Saved data entries
—————

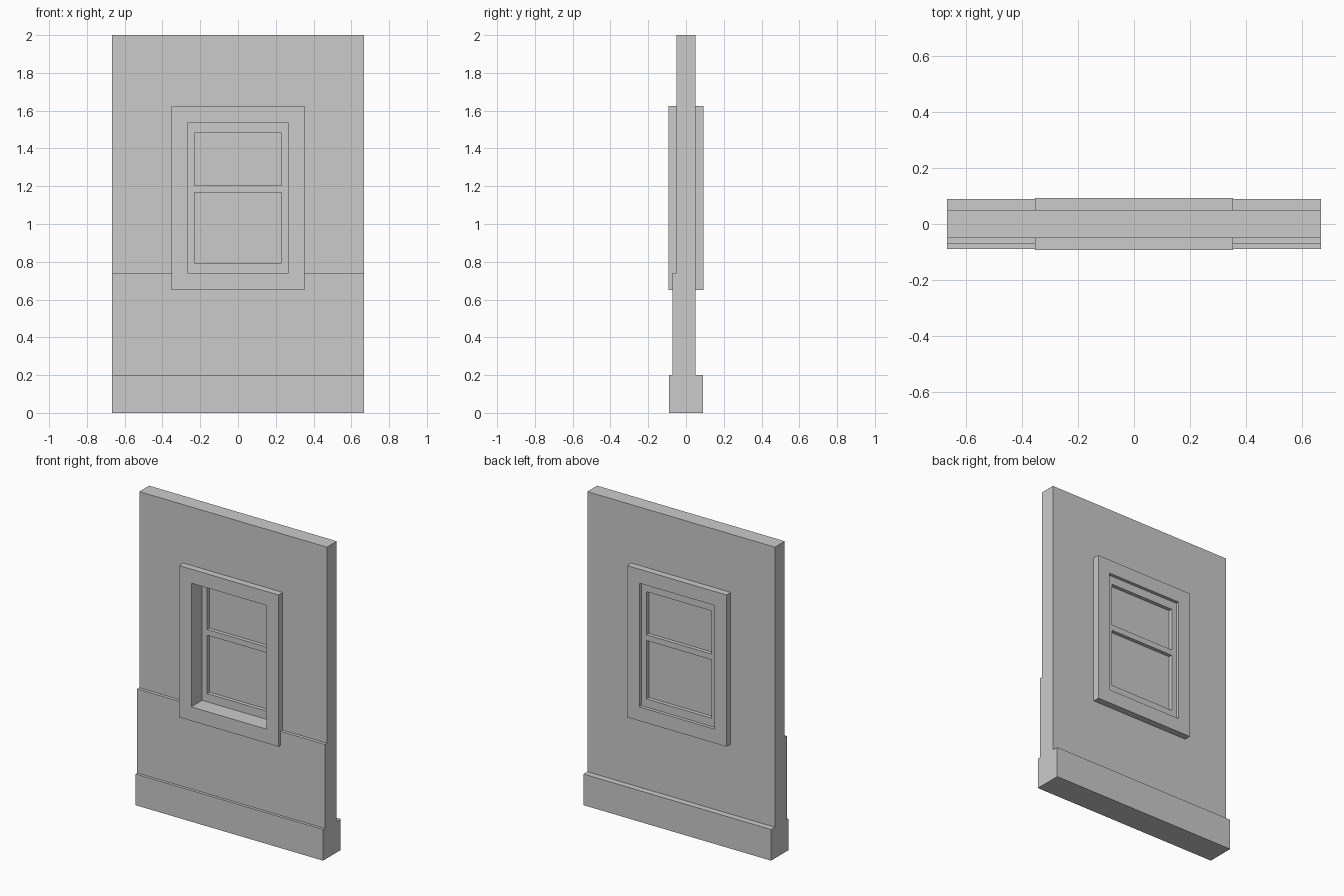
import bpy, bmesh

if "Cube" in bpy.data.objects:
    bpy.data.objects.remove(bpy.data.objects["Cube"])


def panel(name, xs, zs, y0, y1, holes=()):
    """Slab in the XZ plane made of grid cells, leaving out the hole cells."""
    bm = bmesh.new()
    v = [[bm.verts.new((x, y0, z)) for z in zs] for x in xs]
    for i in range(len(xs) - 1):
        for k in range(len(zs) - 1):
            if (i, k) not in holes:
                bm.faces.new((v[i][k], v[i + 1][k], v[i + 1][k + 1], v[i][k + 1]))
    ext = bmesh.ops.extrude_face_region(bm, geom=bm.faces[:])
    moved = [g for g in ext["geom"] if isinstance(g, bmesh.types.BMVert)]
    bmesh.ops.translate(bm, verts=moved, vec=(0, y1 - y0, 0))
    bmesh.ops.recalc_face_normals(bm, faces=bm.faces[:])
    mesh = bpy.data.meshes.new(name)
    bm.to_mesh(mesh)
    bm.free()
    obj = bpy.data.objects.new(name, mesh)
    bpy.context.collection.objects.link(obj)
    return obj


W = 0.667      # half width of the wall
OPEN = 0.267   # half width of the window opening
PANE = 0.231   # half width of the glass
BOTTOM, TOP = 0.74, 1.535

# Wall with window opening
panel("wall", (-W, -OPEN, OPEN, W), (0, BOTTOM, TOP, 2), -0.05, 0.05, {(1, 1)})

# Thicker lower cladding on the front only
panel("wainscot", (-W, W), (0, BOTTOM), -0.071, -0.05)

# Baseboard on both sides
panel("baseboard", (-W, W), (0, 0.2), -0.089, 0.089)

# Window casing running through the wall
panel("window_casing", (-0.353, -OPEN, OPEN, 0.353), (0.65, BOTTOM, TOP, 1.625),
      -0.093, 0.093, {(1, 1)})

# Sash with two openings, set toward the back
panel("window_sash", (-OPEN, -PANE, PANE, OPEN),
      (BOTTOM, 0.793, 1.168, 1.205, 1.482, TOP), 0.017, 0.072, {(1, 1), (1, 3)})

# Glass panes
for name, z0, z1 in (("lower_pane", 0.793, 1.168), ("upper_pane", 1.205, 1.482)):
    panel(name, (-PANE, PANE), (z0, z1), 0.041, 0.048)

—————

* [Work to be completed]: Only a number is expected: how many lines of the data include the string "panel".

* [Task result]: 7